The reverse Warburg effect: Aerobic glycolysis in cancer associated fibroblasts and the tumor stroma

Stephanos Pavlides, Diana Whitaker-Menezes, Remedios Castello-Cros, Neal Flomenberg, Agnieszka K. Witkiewicz, Philippe G. Frank, Mathew C. Casimiro, Chenguang Wang, Paolo Fortina, Sankar Addya, Richard G. Pestell, Ubaldo E. Martinez-Outschoorn, Federica Sotgia, Michael P. Lisanti

Research output: Contribution to journalArticle

630 Scopus citations

Abstract

Here, we propose a new model for understanding the Warburg effect in tumor metabolism. Our hypothesis is that epithelial cancer cells induce the Warburg effect (aerobic glycolysis) in neighboring stromal fibroblasts. These cancer-associated fibroblasts, then undergo myo-fibroblastic differentiation, and secrete lactate and pyruvate (energy metabolites resulting from aerobic glycolysis). Epithelial cancer cells could then take up these energy-rich metabolites and use them in the mitochondrial TCA cycle, thereby promoting efficient energy production (ATP generation via oxidative phosphorylation), resulting in a higher proliferative capacity. In this alternative model of tumorigenesis, the epithelial cancer cells instruct the normal stroma to transform into a wound-healing stroma, providing the necessary energy-rich micro-environment for facilitating tumor growth and angiogenesis. In essence, the fibroblastic tumor stroma would directly feed the epithelial cancer cells, in a type of host-parasite relationship. We have termed this new idea the "Reverse Warburg Effect." In this scenario, the epithelial tumor cells "corrupt" the normal stroma, turning it into a factory for the production of energyrich metabolites. This alternative model is still consistent with Warburg's original observation that tumors show a metabolic shift towards aerobic glycolysis. In support of this idea, unbiased proteomic analysis and transcriptional profiling of a new model of cancer-associated fibroblasts [caveolin-1 (Cav-1) deficient stromal cells], shows the upregulation of both (1) myo-fibroblast markers and (2) glycolytic enzymes, under normoxic conditions. We validated the expression of these proteins in the fibroblastic stroma of human breast cancer tissues that lack stromal Cav-1. Importantly, a loss of stromal Cav-1 in human breast cancers is associated with tumor recurrence, metastasis, and poor clinical outcome. Thus, an absence of stromal Cav-1 may be a biomarker for the "Reverse Warburg Effect," explaining its powerful predictive value.

Original languageEnglish (US)
Pages (from-to)3984-4001
Number of pages18
JournalCell Cycle
Volume8
Issue number23
DOIs
StatePublished - Dec 1 2009

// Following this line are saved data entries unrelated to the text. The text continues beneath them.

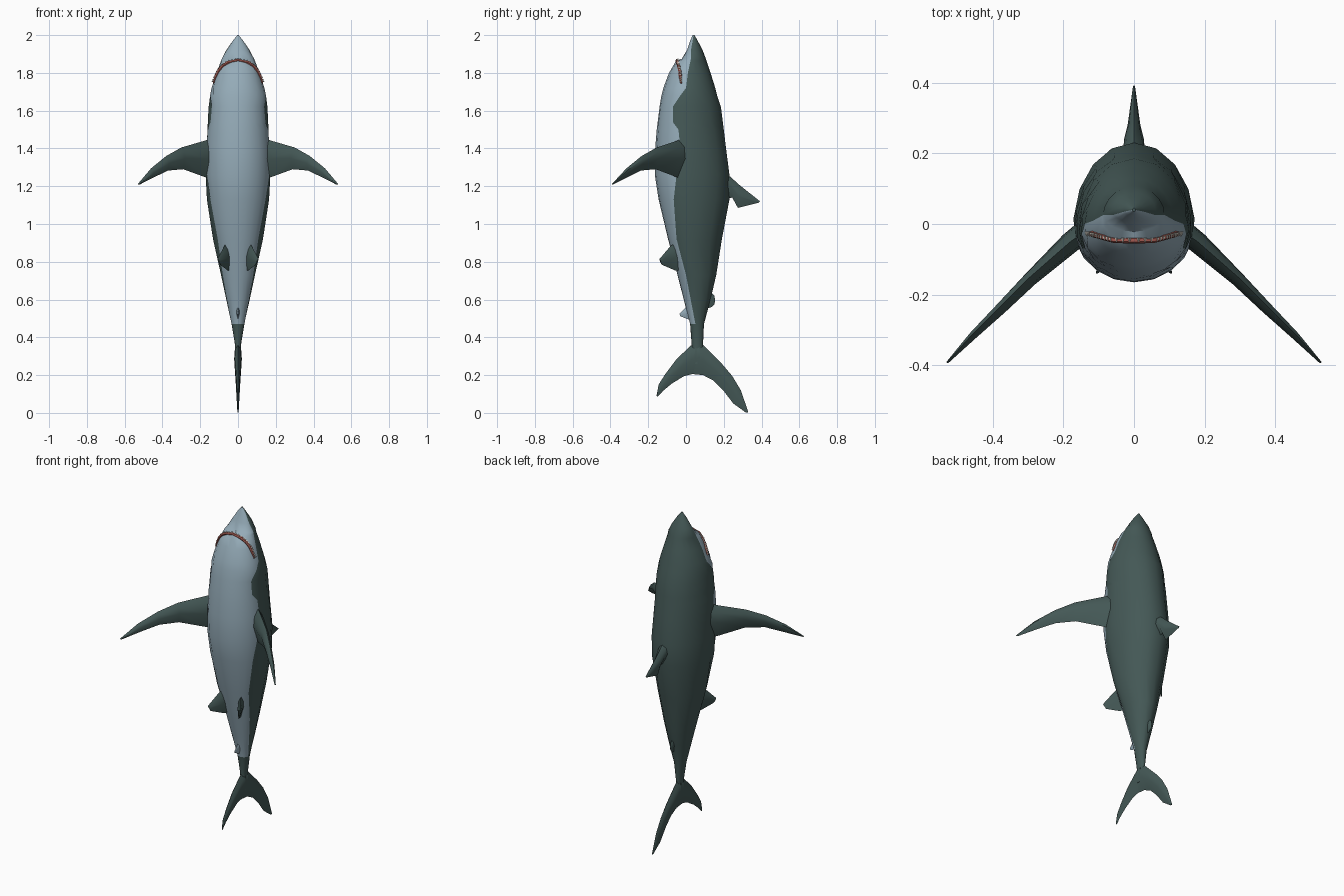
import bpy, bmesh, math
from mathutils import Vector

if "Cube" in bpy.data.objects:
    bpy.data.objects.remove(bpy.data.objects["Cube"])


def material(name, rgb):
    m = bpy.data.materials.new(name)
    m.use_nodes = True
    m.diffuse_color = (*rgb, 1)
    m.node_tree.nodes["Principled BSDF"].inputs["Base Color"].default_value = (*rgb, 1)
    return m


BACK = material("dark slate green", (0.058, 0.098, 0.093))
BELLY = material("pale blue grey", (0.30, 0.41, 0.48))
GUM = material("gum red", (0.36, 0.10, 0.08))
TOOTH = material("tooth ivory", (0.80, 0.76, 0.68))


def make_object(name, bm, mats, smooth=35):
    bmesh.ops.recalc_face_normals(bm, faces=bm.faces)
    mesh = bpy.data.meshes.new(name)
    bm.to_mesh(mesh)
    bm.free()
    for m in mats:
        mesh.materials.append(m)
    ob = bpy.data.objects.new(name, mesh)
    bpy.context.collection.objects.link(ob)
    bpy.ops.object.select_all(action='DESELECT')
    ob.select_set(True)
    bpy.context.view_layer.objects.active = ob
    bpy.ops.object.shade_smooth_by_angle(angle=math.radians(smooth))
    return ob


def loft(bm, rings):
    """Skin closed rings of points, cap the ends; yields (ring, column, face)."""
    vs = [[bm.verts.new(p) for p in r] for r in rings]
    n = len(vs[0])
    faces = []
    for i in range(len(vs) - 1):
        for j in range(n):
            k = (j + 1) % n
            faces.append((i, j, bm.faces.new((vs[i][j], vs[i][k], vs[i + 1][k], vs[i + 1][j]))))
    bm.faces.new(vs[0])
    bm.faces.new(vs[-1])
    return faces


# Body stations: height, belly y, back y, half width, colour boundary y
STATIONS = [
    (2.0, .035, .045, .004, .04), (1.97, .022, .062, .028, .035),
    (1.92, .005, .088, .062, .026), (1.875, -.022, .105, .086, .026),
    (1.865, -.052, .108, .09, .024), (1.80, -.09, .13, .115, .01),
    (1.72, -.12, .155, .14, .0), (1.68, -.13, .165, .15, -.03),
    (1.62, -.14, .185, .156, -.07), (1.54, -.15, .195, .16, -.07),
    (1.50, -.155, .20, .163, -.04), (1.40, -.163, .212, .168, -.03),
    (1.26, -.165, .23, .172, -.05), (1.13, -.145, .23, .165, -.065),
    (.92, -.095, .19, .135, -.05), (.73, -.045, .16, .09, .0),
    (.60, -.012, .13, .062, .025), (.47, .022, .095, .034, .05),
    (.36, .03, .09, .016, .06), (.26, .04, .08, .016, .06)]
FRONT, REAR = 4, 5   # segments on each side of the colour boundary


def centre(yf, yb):
    return yf + 0.4 * (yb - yf)


def body_ring(z, yf, yb, w, edge):
    yc = centre(yf, yb)
    d = edge - yc
    tb = math.acos(max(-1, min(1, -d / ((yb - yc) if d > 0 else (yc - yf)))))
    ts = [tb * k / FRONT for k in range(FRONT)]
    ts += [tb + (math.pi - tb) * k / REAR for k in range(REAR + 1)]
    half = []
    for t in ts:
        c = -math.cos(t)
        half.append((w * math.sin(t), yc + c * ((yb - yc) if c > 0 else (yc - yf)), z))
    return half + [(-x, y, h) for x, y, h in half[-2:0:-1]]


def surface_x(z, y):
    """Half width of the body at a height and depth."""
    for a, b in zip(STATIONS, STATIONS[1:]):
        if b[0] <= z <= a[0]:
            f = (a[0] - z) / (a[0] - b[0])
            yf, yb, w = (a[i] + f * (b[i] - a[i]) for i in (1, 2, 3))
            yc = centre(yf, yb)
            r = (y - yc) / ((yb - yc) if y > yc else (yc - yf))
            return w * math.sqrt(max(0, 1 - r * r))


# Body with pale belly down to the tail stalk
bm = bmesh.new()
columns = 2 * (FRONT + REAR)
for i, j, f in loft(bm, [body_ring(*s) for s in STATIONS]):
    pale = j < FRONT or j >= columns - FRONT
    f.material_index = int(pale and STATIONS[i + 1][0] > 0.46)
make_object("body", bm, [BACK, BELLY], 40)


def fin(name, stations, normal, mat, mirror=False):
    """Stations: leading point, trailing point, half thickness."""
    n = Vector(normal).normalized()
    sides = [("left_", 1), ("right_", -1)] if mirror else [("", 1)]
    for prefix, s in sides:
        rings = []
        for lead, trail, th in stations:
            a, b = Vector(lead), Vector(trail)
            p, q = a.lerp(b, 0.2), a.lerp(b, 0.5)
            ring = [a, p + n * th * .8, q + n * th, b, q - n * th, p - n * th * .8]
            rings.append([(s * v.x, v.y, v.z) for v in ring])
        bm = bmesh.new()
        loft(bm, rings)
        make_object(prefix + name, bm, [mat])


def flat(y, z):
    return (0, y, z)


# Pectoral fins
fin("pectoral_fin", [
    ((.11, .0, 1.46), (.11, .0, 1.23), .035),
    ((.18, -.05, 1.44), (.18, -.055, 1.25), .03),
    ((.30, -.155, 1.405), (.29, -.16, 1.29), .02),
    ((.38, -.235, 1.36), (.37, -.24, 1.283), .016),
    ((.46, -.315, 1.295), (.45, -.315, 1.245), .011),
    ((.53, -.392, 1.212), (.522, -.388, 1.208), .003)], (.7, .7, 0), BACK, True)

# Pelvic fins
fin("pelvic_fin", [
    ((.055, -.03, .92), (.04, -.02, .75), .018),
    ((.075, -.085, .88), (.055, -.06, .755), .014),
    ((.108, -.14, .815), (.095, -.13, .785), .004)], (.85, .5, 0), BACK, True)

# Dorsal, second dorsal and anal fins
fin("dorsal_fin", [
    (flat(.18, 1.29), flat(.20, 1.13), .032),
    (flat(.235, 1.25), flat(.245, 1.14), .028),
    (flat(.285, 1.205), flat(.275, 1.085), .018),
    (flat(.392, 1.12), flat(.385, 1.113), .003)], (1, 0, 0), BACK)
fin("second_dorsal_fin", [
    (flat(.11, .66), flat(.10, .55), .012),
    (flat(.15, .62), flat(.135, .56), .007),
    (flat(.155, .595), flat(.15, .575), .002)], (1, 0, 0), BACK)
fin("anal_fin", [
    (flat(.03, .60), flat(.04, .49), .012),
    (flat(.0, .56), flat(.012, .495), .008),
    (flat(-.035, .525), flat(-.03, .512), .002)], (1, 0, 0), BELLY)

# Tail lobes
fin("tail_back_lobe", [
    (flat(.05, .38), flat(.04, .205), .02),
    (flat(.09, .36), flat(.09, .20), .02),
    (flat(.19, .26), flat(.145, .172), .016),
    (flat(.245, .195), flat(.195, .122), .012),
    (flat(.29, .12), flat(.25, .05), .008),
    (flat(.33, .004), flat(.318, .001), .003)], (1, 0, 0), BACK)
fin("tail_front_lobe", [
    (flat(.07, .38), flat(.08, .205), .02),
    (flat(.03, .36), flat(.03, .205), .02),
    (flat(-.05, .285), flat(-.01, .195), .016),
    (flat(-.11, .205), flat(-.075, .155), .011),
    (flat(-.145, .15), flat(-.12, .118), .007),
    (flat(-.156, .09), flat(-.15, .086), .003)], (1, 0, 0), BACK)

# Gum line wrapped around the muzzle
side = [Vector((surface_x(z, y), y, z)) for z, y in
        [(1.855, -.045), (1.835, -.038), (1.81, -.032), (1.78, -.029), (1.745, -.026)]]
path = [Vector((-p.x, p.y, p.z)) for p in reversed(side)] + [Vector((0, -.046, 1.866))] + side
rings = []
for i, p in enumerate(path):
    t = (path[min(i + 1, len(path) - 1)] - path[max(i - 1, 0)]).normalized()
    u = Vector((0, 1, 0))
    v = t.cross(u).normalized()
    r = 0.004 if i in (0, len(path) - 1) else 0.009
    rings.append([p + (u * math.cos(a) + v * math.sin(a)) * r
                  for a in (k * math.tau / 6 for k in range(6))])
bm = bmesh.new()
loft(bm, rings)
make_object("gum_line", bm, [GUM])

# Teeth: small pointed cones along the gum
bm = bmesh.new()
for a, b in zip(path, path[1:]):
    for f in (0.2, 0.5, 0.8):
        p = a.lerp(b, f)
        out = Vector((p.x, 0, 0.05)).normalized()
        c = p + out * 0.008
        base = [bm.verts.new(c + Vector((dx, 0.006, dz)))
                for dx, dz in ((.005, 0), (0, .005), (-.005, 0), (0, -.005))]
        tip = bm.verts.new(c + Vector((0, -.009, 0)))
        bm.faces.new(base)
        for k in range(4):
            bm.faces.new((base[k], base[(k + 1) % 4], tip))
make_object("teeth", bm, [TOOTH], 10)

    Fingerprint

Keywords

  • Aerobic glycolysis
  • Cancer-associated fibroblast
  • Caveolin-1
  • Lactate dehydrogenase
  • M2-isoform of pyruvate kinase
  • Myo-fibroblast
  • Tumor stroma
  • Warburg effect

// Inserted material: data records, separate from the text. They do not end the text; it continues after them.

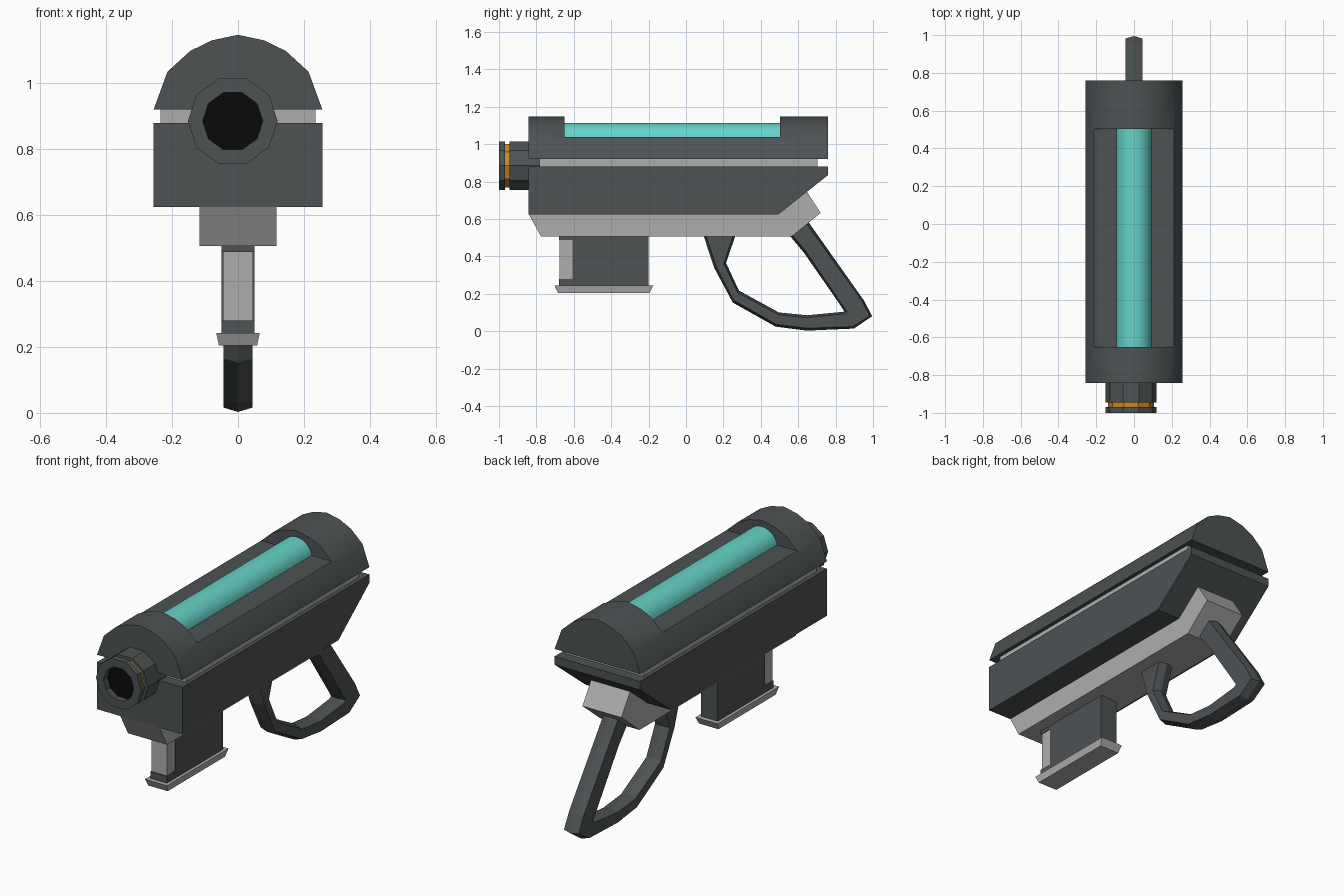
import bpy, bmesh, math
from mathutils import Vector

cube = bpy.data.objects.get("Cube")
if cube:
    bpy.data.objects.remove(cube, do_unlink=True)


def material(name, rgb):
    m = bpy.data.materials.new(name)
    m.use_nodes = True
    color = (*rgb, 1)
    m.diffuse_color = color
    m.node_tree.nodes["Principled BSDF"].inputs["Base Color"].default_value = color
    return m


DARK = material("dark grey", (0.075, 0.085, 0.088))
LIGHT = material("light grey", (0.42, 0.42, 0.42))
TEAL = material("teal", (0.13, 0.65, 0.58))
ORANGE = material("orange", (0.62, 0.25, 0.02))
BLACK = material("black", (0.003, 0.003, 0.003))


def finish(name, bm, *mats, smooth=False):
    """Turn a bmesh into a named object."""
    bmesh.ops.recalc_face_normals(bm, faces=bm.faces)
    mesh = bpy.data.meshes.new(name)
    bm.to_mesh(mesh)
    bm.free()
    for m in mats:
        mesh.materials.append(m)
    ob = bpy.data.objects.new(name, mesh)
    bpy.context.collection.objects.link(ob)
    if smooth:
        smooth_object(ob)
    return ob


def smooth_object(ob):
    bpy.ops.object.select_all(action='DESELECT')
    ob.select_set(True)
    bpy.context.view_layer.objects.active = ob
    bpy.ops.object.shade_smooth_by_angle(angle=math.radians(32))


def loft(rings, cap=True, closed=True):
    """Bridge equal-length rings of points in order."""
    bm = bmesh.new()
    rows = [[bm.verts.new(p) for p in ring] for ring in rings]
    n = len(rows[0])
    for a, b in zip(rows, rows[1:]):
        for i in range(n):
            j = (i + 1) % n
            bm.faces.new((a[i], a[j], b[j], b[i]))
    if cap:
        bm.faces.new(rows[0])
        bm.faces.new(rows[-1])
    return bm


def side_prism(name, outline, half, mat):
    """Side outline of (y, z) points extruded across x."""
    return finish(name, loft([[(x, y, z) for y, z in outline] for x in (-half, half)]), mat)


def long_prism(name, outline, y0, y1, mat):
    """Cross-section of (x, z) points extruded along y."""
    return finish(name, loft([[(x, y, z) for x, z in outline] for y in (y0, y1)]), mat)


def box(name, half, y0, y1, z0, z1, mat):
    return side_prism(name, [(y0, z0), (y1, z0), (y1, z1), (y0, z1)], half, mat)


# Arched upper body with a flat-bottomed window cut into the top
half_arch = [(0.256, 0.92), (0.214, 1.035), (0.145, 1.098), (0.079, 1.13)]
arch = half_arch + [(0, 1.147)] + [(-x, z) for x, z in reversed(half_arch)]
upper = long_prism("upper_body", arch, -0.842, 0.76, DARK)
cutter = box("window_cutter", 0.4, -0.65, 0.502, 1.037, 1.3, DARK)
cutter.hide_render = True
cut = upper.modifiers.new("window", 'BOOLEAN')
cut.operation = 'DIFFERENCE'
cut.solver = 'EXACT'
cut.object = cutter
bpy.context.view_layer.objects.active = upper
bpy.ops.object.modifier_apply(modifier="window")
bpy.data.objects.remove(cutter, do_unlink=True)
smooth_object(upper)

# Glowing tube lying in the window
tube = [(0.093 * math.cos(math.tau * i / 32), 1.02 + 0.093 * math.sin(math.tau * i / 32))
        for i in range(32)]
smooth_object(long_prism("energy_tube", tube, -0.66, 0.512, TEAL))

# Seam strip, lower body and underside rail
box("seam_strip", 0.235, -0.783, 0.702, 0.86, 0.94, LIGHT)
side_prism("lower_body", [(-0.842, 0.625), (0.495, 0.625), (0.76, 0.835),
                          (0.76, 0.88), (-0.842, 0.88)], 0.256, DARK)
side_prism("underside_rail", [(-0.842, 0.627), (-0.775, 0.506), (0.565, 0.506), (0.72, 0.632),
                              (0.645, 0.748), (0.5, 0.64)], 0.117, LIGHT)

# Magazine with a pale front insert and flared foot plate
box("magazine", 0.05, -0.607, -0.2, 0.235, 0.52, DARK)
box("magazine_insert", 0.046, -0.675, -0.6, 0.27, 0.495, LIGHT)
box("magazine_lower_lip", 0.05, -0.68, -0.6, 0.235, 0.28, DARK)
box("magazine_upper_lip", 0.05, -0.68, -0.6, 0.488, 0.52, DARK)
foot = [[(-w, a, z), (w, a, z), (w, b, z), (-w, b, z)]
        for w, a, b, z in ((0.058, -0.685, -0.195, 0.204), (0.066, -0.703, -0.175, 0.243))]
finish("magazine_foot", loft(foot), LIGHT)

# Ten-sided barrel turned around the y axis, with a recessed bore and a band
CENTRE = Vector((-0.016, 0, 0.885))
turning = [(0.091, -0.965), (0.091, -1.0), (0.136, -1.0), (0.136, -0.968), (0.122, -0.968),
           (0.122, -0.944), (0.136, -0.944), (0.136, -0.77)]
rings = [[CENTRE + Vector((r * math.cos(math.tau * i / 10), y, r * math.sin(math.tau * i / 10)))
          for i in range(10)] for r, y in turning]
bm = loft(rings)
for f in bm.faces:
    mid = f.calc_center_median() - CENTRE
    if len(f.verts) == 10 and mid.y < -0.9:
        f.material_index = 2
    elif -0.966 < mid.y < -0.946 and mid.xz.length > 0.1:
        f.material_index = 1
finish("barrel", bm, DARK, ORANGE, BLACK)

# Looped grip: outer and inner edge points, with a ridged six-sided section
loop = [((0.085, 0.54), (0.275, 0.54)), ((0.096, 0.505), (0.262, 0.505)),
        ((0.15, 0.34), (0.214, 0.365)), ((0.25, 0.153), (0.283, 0.217)),
        ((0.48, 0.024), (0.497, 0.1)), ((0.647, 0.003), (0.647, 0.085)),
        ((0.898, 0.014), (0.835, 0.103)), ((0.995, 0.08), (0.847, 0.106)),
        ((0.952, 0.163), (0.797, 0.18)), ((0.735, 0.47), (0.63, 0.42)),
        ((0.62, 0.632), (0.53, 0.54))]
sections = []
for outer, inner in loop:
    o, i = Vector(outer), Vector(inner)
    inset = (i - o).normalized() * 0.013
    ring = [(0, o), (0.044, o + inset), (0.044, i - inset),
            (0, i), (-0.044, i - inset), (-0.044, o + inset)]
    sections.append([(x, p.x, p.y) for x, p in ring])
finish("grip_loop", loft(sections), DARK)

ASJC Scopus subject areas

  • Molecular Biology
  • Developmental Biology
  • Cell Biology

Cite this

Pavlides, S., Whitaker-Menezes, D., Castello-Cros, R., Flomenberg, N., Witkiewicz, A. K., Frank, P. G., Casimiro, M. C., Wang, C., Fortina, P., Addya, S., Pestell, R. G., Martinez-Outschoorn, U. E., Sotgia, F., & Lisanti, M. P. (2009). The reverse Warburg effect: Aerobic glycolysis in cancer associated fibroblasts and the tumor stroma. Cell Cycle, 8(23), 3984-4001. https://doi.org/10.4161/cc.8.23.10238